Since it first launched as Mideast Youth in 2006, Majal’s network of communities has grown to include:
Migrant-Rights.org - dedicated to documenting the plight of migrant workers across the region, and humanizing their experiences. The site also provides resources to migrants in the hopes of helping them improve or escape their situation. Mideast Tunes - showcases independent and underground musicians using their art as a tool for social justice advocacy. The platform has helped launch the careers of underground, mold-breaking artists in the region and beyond. CrowdVoice.org - Monitors, consolidates, and contextualizes crowdsourced content comprising social movements across the web. Ahwaa.org - A bilingual platform for Arab LGBTQ youth that leverages game mechanics to protect and engage its community. Because of the risks to participating members, security, privacy, and anonymity are core needs to each of the sites on Majal’s platform. The group’s beginnings date to 2006, when it was founded in Bahrain by Esra’a Al Shafei. Since then, Majal has introduced dozens of products, and now has a distributed team of 10 volunteers.

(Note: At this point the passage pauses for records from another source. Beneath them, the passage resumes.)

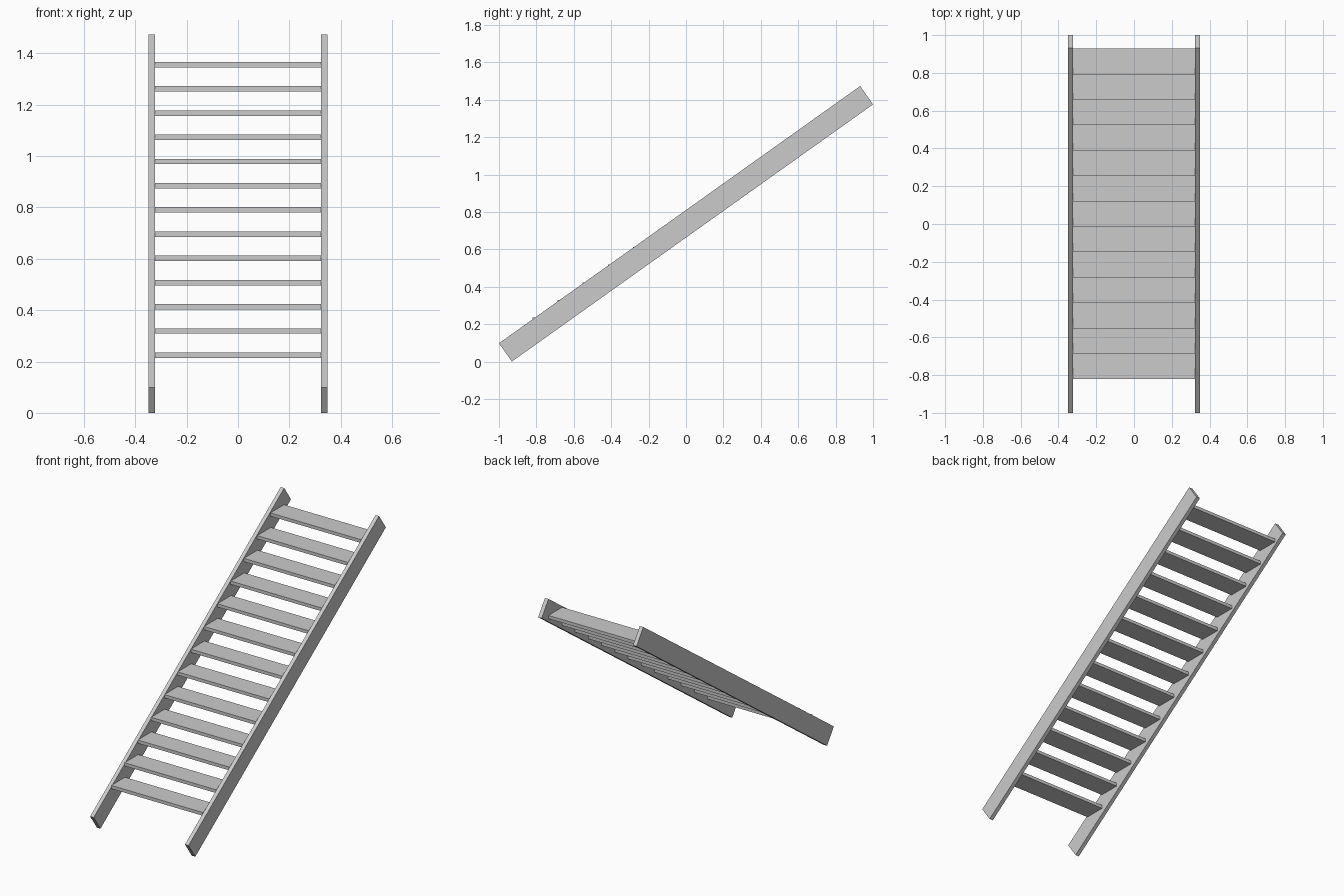
import bpy, bmesh

if "Cube" in bpy.data.objects:
    bpy.data.objects.remove(bpy.data.objects["Cube"])


def extrude_x(name, profile, x0, x1):
    """Solid from a (y, z) profile swept along x."""
    bm = bmesh.new()
    face = bm.faces.new([bm.verts.new((x0, y, z)) for y, z in profile])
    out = bmesh.ops.extrude_face_region(bm, geom=[face])
    verts = [g for g in out["geom"] if isinstance(g, bmesh.types.BMVert)]
    bmesh.ops.translate(bm, verts=verts, vec=(x1 - x0, 0, 0))
    bmesh.ops.recalc_face_normals(bm, faces=bm.faces)
    mesh = bpy.data.meshes.new(name)
    bm.to_mesh(mesh)
    bm.free()
    ob = bpy.data.objects.new(name, mesh)
    bpy.context.collection.objects.link(ob)
    return ob


INNER, OUTER = 0.324, 0.349

# Sloping side rails with square-cut ends
rail = [(-1.0, 0.098), (-0.931, 0.0), (1.0, 1.375), (0.931, 1.473)]
extrude_x("left_stringer", rail, -OUTER, -INNER)
extrude_x("right_stringer", rail, INNER, OUTER)

# Thirteen flat treads between the rails
DEPTH, THICK = 0.138, 0.021
for i in range(13):
    y = -0.821 + i * 0.1344
    z = 0.214 + i * 0.0943
    tread = [(y, z), (y + DEPTH, z), (y + DEPTH, z + THICK), (y, z + THICK)]
    extrude_x(f"tread_{i + 1:02d}", tread, -INNER, INNER)
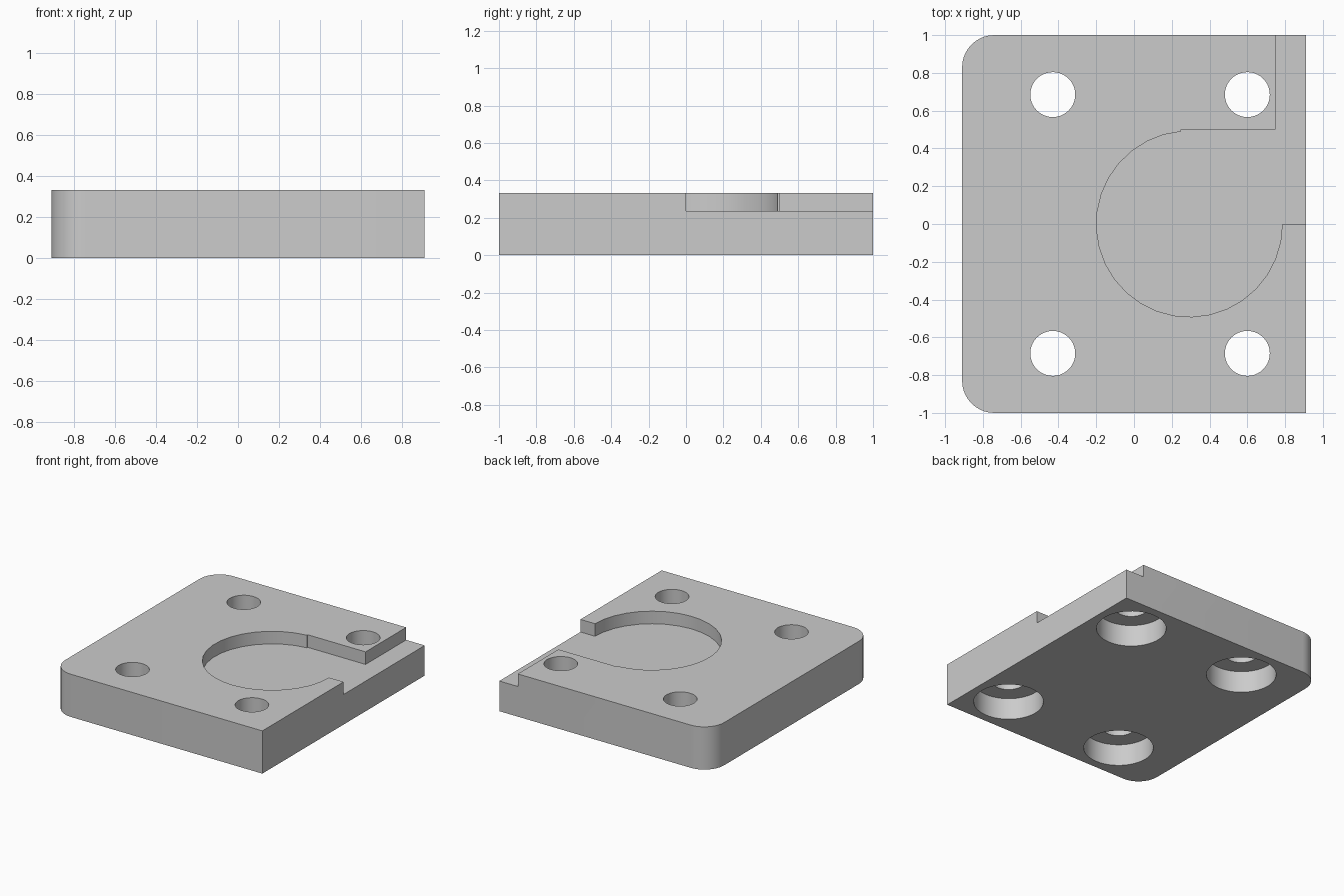
import bpy, bmesh
from math import sin, cos, pi, radians

default = bpy.data.objects.get("Cube")
if default:
    bpy.data.objects.remove(default, do_unlink=True)

W, D, H = 0.91, 1.0, 0.333       # half width, half depth, height
FLOOR = 0.235                    # pocket floor
SHELF = 0.17                     # counterbore depth

grey = bpy.data.materials.new("light_grey")
grey.use_nodes = True
color = (0.6, 0.6, 0.6, 1)
grey.diffuse_color = color
grey.node_tree.nodes["Principled BSDF"].inputs["Base Color"].default_value = color


def arc(cx, cy, r, start, end, steps):
    """Points along an arc, angles in degrees."""
    angles = [radians(start + (end - start) * i / steps) for i in range(steps + 1)]
    return [(cx + r * cos(a), cy + r * sin(a)) for a in angles]


def prism(name, outline, z0, z1):
    """Solid made by extruding a flat outline upwards."""
    bm = bmesh.new()
    face = bm.faces.new([bm.verts.new((x, y, z0)) for x, y in outline])
    top = bmesh.ops.extrude_face_region(bm, geom=[face])["geom"]
    bmesh.ops.translate(bm, vec=(0, 0, z1 - z0),
                        verts=[v for v in top if isinstance(v, bmesh.types.BMVert)])
    bmesh.ops.recalc_face_normals(bm, faces=bm.faces)
    mesh = bpy.data.meshes.new(name)
    bm.to_mesh(mesh)
    bm.free()
    mesh.materials.append(grey)
    obj = bpy.data.objects.new(name, mesh)
    bpy.context.collection.objects.link(obj)
    return obj


def cut(target, cutter):
    """Subtract the cutter and remove it."""
    mod = target.modifiers.new("cut", "BOOLEAN")
    mod.operation = "DIFFERENCE"
    mod.solver = "EXACT"
    mod.object = cutter
    bpy.context.view_layer.objects.active = target
    bpy.ops.object.modifier_apply(modifier=mod.name)
    bpy.data.objects.remove(cutter, do_unlink=True)


# Plate with two rounded corners on one side
R = 0.17
plate = prism("mounting_plate",
              [(W, -D), (W, D)]
              + arc(-W + R, D - R, R, 90, 180, 10)
              + arc(-W + R, -D + R, R, 180, 270, 10), 0, H)

# Round pocket with side channel and edge step
out = 0.1
pocket = arc(0.293, 0, 0.492, 95, 360, 24)
pocket += [(W + out, 0), (W + out, D + out), (0.75, D + out), (0.75, 0.5), (0.25, 0.5)]
cut(plate, prism("pocket_cutter", pocket, FLOOR, H + out))

# Four through holes, counterbored from below
for x in (-0.43, 0.6):
    for y in (-0.685, 0.685):
        cut(plate, prism("bore_cutter", arc(x, y, 0.25, 0, 360, 48)[:-1], -out, SHELF))
        cut(plate, prism("hole_cutter", arc(x, y, 0.119, 0, 360, 40)[:-1], -out, H + out))

# Smooth curved walls, crisp edges
bpy.ops.object.select_all(action="DESELECT")
plate.select_set(True)
bpy.context.view_layer.objects.active = plate
bpy.ops.object.shade_smooth_by_angle(angle=radians(30))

Majal’s work has been a tremendous success: myriad individuals have contacted Majal thanking it for giving them a place to be themselves in a relatively safe environment. Majal and Al Shafei have also received international recognition from the likes of the World Economic Forum, TED, and the Berkman Center at Harvard Law School for “Outstanding contributions to the Internet and its impact on society.”
Unfortunately, Majal’s mission and success have long made it a target for malicious actors attempting to take down its sites and break into its systems.
In mid-2018, concerted DDoS attacks on Migrant-Rights.org were taking a toll. Over a period of months the site was dealing with extended bouts of downtime and unreliability — members complained about being unable to upload a single video — with little sign of reprieve.
The stakes are high: if the services Majal offers are unavailable, the people who make up its communities face silencing isolation. There is the risk that in looking for another outlet for self-expression and community, they might settle for one of the many platforms that treat security and anonymity as afterthoughts — exacerbating the risk to their personal safety.
In the midst of these attacks, a supporter encouraged Al Shafei to contact Cloudflare’s Project Galileo. Majal was quickly approved to become part of the program, and its network of sites is now protected by Cloudflare’s enterprise-grade security protection and performance acceleration at no charge.
“That fixed it,” Al Shafei says. “After we moved onto Cloudflare, our site reliability was restored. Without Galileo, we’d have to invest a lot of money into getting the same kind of protection. We’re a non-profit with very limited resources and we need to invest them wisely. For us to be able to get this level of protection from Cloudflare for free — it’s a huge help.”
“As creators of these platforms, we’re responsible for the safety of the people using them. We can’t say, ‘oh we’re just volunteers so we’re not going to worry about security’ — we’d rather offer no platform than one whose development is half-baked.”
“We invest in things like development, security, and systems administration because we always want to be able to tell users that we’re doing everything we can to protect them from abuse and the prying eyes of surveillance technologies.”
Esra'a Al Shafei
Founder & Director, Majal.org